gives human readable context to err while also adding stack information

the future

won’t get into it too much, but this proposal and implementation basically add the functionality in to the language

stack frames!!!

The errors returned from errors.New and fmt.Errorf include a Frame which will be displayed when the error is formatted with additional detail

better formatting

adds new interfaces that allow for finer-grained control of how errors are printed given different formatting directives

This library has the implementations such that people can use them and start transitioning their code over.

Let’s look at the new APIs (many of the functions look very familiar but also add stack information).

func FormatError(f Formatter, s fmt.State, verb rune)

this is totally new!

so you probably won’t ever call this directly, but if your error implements xerrors.Formatter you can get detailed error printing with %+v.

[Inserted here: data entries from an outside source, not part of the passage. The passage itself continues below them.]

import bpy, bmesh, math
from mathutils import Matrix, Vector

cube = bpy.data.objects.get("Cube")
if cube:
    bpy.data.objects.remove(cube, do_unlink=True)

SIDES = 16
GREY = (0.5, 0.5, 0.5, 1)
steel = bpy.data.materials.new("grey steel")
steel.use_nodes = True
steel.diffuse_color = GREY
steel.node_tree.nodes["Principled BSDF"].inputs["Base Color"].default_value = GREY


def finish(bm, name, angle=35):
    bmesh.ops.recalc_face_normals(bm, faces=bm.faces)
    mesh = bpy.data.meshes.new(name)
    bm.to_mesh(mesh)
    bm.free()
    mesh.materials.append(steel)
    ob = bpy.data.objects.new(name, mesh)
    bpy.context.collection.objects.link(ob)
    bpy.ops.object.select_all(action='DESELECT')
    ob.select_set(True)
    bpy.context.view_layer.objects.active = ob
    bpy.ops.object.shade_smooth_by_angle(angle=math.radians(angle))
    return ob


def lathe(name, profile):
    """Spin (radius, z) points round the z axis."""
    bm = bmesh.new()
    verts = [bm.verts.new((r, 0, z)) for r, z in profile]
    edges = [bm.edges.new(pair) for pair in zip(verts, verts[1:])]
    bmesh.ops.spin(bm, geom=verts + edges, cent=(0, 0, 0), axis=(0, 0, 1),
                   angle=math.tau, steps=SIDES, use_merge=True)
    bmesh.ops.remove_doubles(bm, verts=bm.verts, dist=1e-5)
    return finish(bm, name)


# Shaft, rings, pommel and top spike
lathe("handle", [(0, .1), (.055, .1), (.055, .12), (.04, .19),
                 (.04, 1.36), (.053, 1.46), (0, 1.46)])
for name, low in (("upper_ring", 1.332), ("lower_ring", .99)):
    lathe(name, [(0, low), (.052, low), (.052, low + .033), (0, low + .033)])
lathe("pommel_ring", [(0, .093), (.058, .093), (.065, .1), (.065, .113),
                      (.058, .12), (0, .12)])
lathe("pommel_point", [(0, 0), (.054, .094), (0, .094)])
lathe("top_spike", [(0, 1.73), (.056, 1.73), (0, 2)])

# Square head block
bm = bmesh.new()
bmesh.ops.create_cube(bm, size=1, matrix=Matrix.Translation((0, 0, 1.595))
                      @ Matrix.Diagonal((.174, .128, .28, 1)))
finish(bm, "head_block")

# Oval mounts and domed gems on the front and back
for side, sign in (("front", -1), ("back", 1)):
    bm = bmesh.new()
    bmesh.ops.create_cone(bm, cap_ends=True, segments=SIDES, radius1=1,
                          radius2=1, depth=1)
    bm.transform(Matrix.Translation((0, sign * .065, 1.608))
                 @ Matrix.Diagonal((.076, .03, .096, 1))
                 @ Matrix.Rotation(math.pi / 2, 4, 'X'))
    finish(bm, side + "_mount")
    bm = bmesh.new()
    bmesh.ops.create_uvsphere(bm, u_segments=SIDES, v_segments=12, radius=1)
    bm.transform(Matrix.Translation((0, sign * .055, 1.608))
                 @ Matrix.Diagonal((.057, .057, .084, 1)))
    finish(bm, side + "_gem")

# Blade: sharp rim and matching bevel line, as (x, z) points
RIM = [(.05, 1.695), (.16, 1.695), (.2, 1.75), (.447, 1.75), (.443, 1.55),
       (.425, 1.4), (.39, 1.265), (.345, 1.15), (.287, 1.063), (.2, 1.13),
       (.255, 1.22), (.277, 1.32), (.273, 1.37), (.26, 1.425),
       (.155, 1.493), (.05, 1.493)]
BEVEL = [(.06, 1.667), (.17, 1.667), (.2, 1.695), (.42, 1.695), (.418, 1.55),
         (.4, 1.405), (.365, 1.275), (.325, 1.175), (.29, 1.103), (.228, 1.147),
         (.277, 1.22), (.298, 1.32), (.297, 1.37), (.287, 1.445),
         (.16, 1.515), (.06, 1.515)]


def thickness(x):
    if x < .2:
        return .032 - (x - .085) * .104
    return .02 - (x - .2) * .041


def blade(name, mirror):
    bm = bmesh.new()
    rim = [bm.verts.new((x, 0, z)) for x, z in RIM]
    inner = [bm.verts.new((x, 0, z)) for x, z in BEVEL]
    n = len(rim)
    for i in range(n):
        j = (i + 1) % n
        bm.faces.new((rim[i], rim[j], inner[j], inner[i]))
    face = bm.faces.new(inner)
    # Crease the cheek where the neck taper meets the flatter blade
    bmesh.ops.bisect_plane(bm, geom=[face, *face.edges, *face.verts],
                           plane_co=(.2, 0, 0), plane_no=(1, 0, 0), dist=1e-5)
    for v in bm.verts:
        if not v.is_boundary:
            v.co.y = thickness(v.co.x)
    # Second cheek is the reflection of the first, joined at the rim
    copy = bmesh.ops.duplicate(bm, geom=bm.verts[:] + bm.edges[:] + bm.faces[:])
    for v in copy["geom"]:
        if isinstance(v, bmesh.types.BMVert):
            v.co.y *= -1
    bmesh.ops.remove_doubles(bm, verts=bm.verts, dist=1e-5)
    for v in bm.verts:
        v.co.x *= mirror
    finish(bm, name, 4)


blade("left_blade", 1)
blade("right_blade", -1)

type Formatter interface {

      // FormatError prints the receiver's first error and returns the next error in
      // the error chain, if any.
      FormatError(p Printer) (next error)
func (m *MyError2) FormatError(p xerrors.Printer) error { // implements xerrors.Formatter
      if p.Detail() {
      return nil

see this playground

func Opaque(err error) error

this is cool!

returns an error with the same error formatting as err but that does not match err and cannot be unwrapped

further reading

  1. unfortunately, go uses an unimportable package internal/reflectlite to implement its functionality ↩︎